[Stored items]
+===+
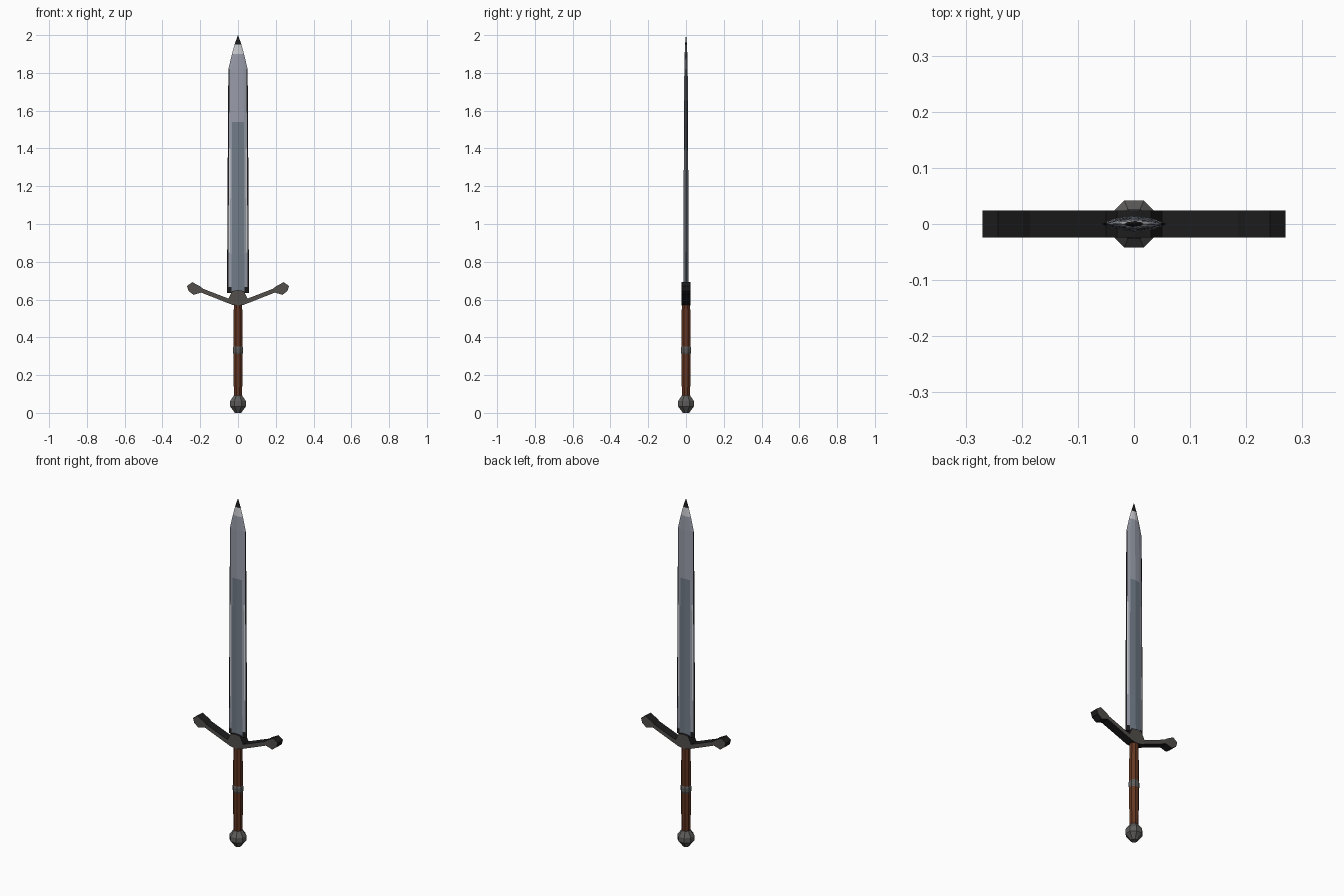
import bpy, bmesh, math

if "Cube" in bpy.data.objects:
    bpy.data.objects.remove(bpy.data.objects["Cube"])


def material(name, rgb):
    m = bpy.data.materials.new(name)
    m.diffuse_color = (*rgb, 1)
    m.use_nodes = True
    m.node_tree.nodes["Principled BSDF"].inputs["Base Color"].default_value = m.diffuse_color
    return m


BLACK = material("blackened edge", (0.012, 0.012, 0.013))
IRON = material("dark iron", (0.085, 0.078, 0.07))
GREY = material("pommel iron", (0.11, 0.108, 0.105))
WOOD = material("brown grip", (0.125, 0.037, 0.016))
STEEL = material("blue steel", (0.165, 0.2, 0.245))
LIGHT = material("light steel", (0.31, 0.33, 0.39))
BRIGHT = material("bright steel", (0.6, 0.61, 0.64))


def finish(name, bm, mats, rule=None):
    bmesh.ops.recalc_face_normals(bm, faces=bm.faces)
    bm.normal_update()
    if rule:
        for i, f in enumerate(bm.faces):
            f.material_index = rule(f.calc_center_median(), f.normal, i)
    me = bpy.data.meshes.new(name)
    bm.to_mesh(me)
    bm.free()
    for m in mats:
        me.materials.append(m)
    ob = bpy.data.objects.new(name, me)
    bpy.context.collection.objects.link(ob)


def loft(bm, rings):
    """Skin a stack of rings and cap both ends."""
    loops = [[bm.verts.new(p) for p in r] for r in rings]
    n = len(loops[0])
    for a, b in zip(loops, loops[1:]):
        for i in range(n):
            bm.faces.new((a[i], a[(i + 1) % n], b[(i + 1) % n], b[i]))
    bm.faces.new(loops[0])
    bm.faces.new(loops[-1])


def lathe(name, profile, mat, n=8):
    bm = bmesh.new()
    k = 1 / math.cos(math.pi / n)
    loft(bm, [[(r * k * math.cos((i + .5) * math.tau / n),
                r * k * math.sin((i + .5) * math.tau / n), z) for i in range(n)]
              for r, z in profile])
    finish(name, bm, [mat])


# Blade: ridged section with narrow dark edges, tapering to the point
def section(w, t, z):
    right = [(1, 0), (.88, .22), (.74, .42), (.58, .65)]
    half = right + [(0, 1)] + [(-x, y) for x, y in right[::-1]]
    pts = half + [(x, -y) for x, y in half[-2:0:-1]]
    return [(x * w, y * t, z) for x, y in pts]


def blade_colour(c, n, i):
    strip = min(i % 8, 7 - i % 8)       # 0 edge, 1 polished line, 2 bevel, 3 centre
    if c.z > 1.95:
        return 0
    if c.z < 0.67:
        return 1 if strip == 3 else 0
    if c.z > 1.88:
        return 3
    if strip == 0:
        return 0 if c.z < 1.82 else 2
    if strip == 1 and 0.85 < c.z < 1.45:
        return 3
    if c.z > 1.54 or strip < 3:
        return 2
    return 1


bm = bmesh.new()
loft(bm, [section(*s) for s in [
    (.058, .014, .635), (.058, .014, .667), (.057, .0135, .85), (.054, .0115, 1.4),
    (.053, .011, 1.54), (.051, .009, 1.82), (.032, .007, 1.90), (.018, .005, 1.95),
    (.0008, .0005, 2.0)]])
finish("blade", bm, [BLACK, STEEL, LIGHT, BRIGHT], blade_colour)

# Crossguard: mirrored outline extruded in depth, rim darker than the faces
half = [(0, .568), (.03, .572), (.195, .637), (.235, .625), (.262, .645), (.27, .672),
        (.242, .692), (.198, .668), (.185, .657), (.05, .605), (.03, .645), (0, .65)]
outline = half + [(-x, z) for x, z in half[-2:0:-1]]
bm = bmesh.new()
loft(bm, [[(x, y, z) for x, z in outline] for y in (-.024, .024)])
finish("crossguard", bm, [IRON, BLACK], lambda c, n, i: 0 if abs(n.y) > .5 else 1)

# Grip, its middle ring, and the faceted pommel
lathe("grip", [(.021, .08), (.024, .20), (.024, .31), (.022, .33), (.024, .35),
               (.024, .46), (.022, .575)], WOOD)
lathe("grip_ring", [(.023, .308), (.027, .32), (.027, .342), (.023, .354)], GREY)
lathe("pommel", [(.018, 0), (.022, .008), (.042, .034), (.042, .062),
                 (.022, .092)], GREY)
+===+
#### Work order:
Look through the data above for the string "objects" and copy every line where it appears.

#### Output for this task:
if "Cube" in bpy.data.objects:
    bpy.data.objects.remove(bpy.data.objects["Cube"])
    ob = bpy.data.objects.new(name, me)
    bpy.context.collection.objects.link(ob)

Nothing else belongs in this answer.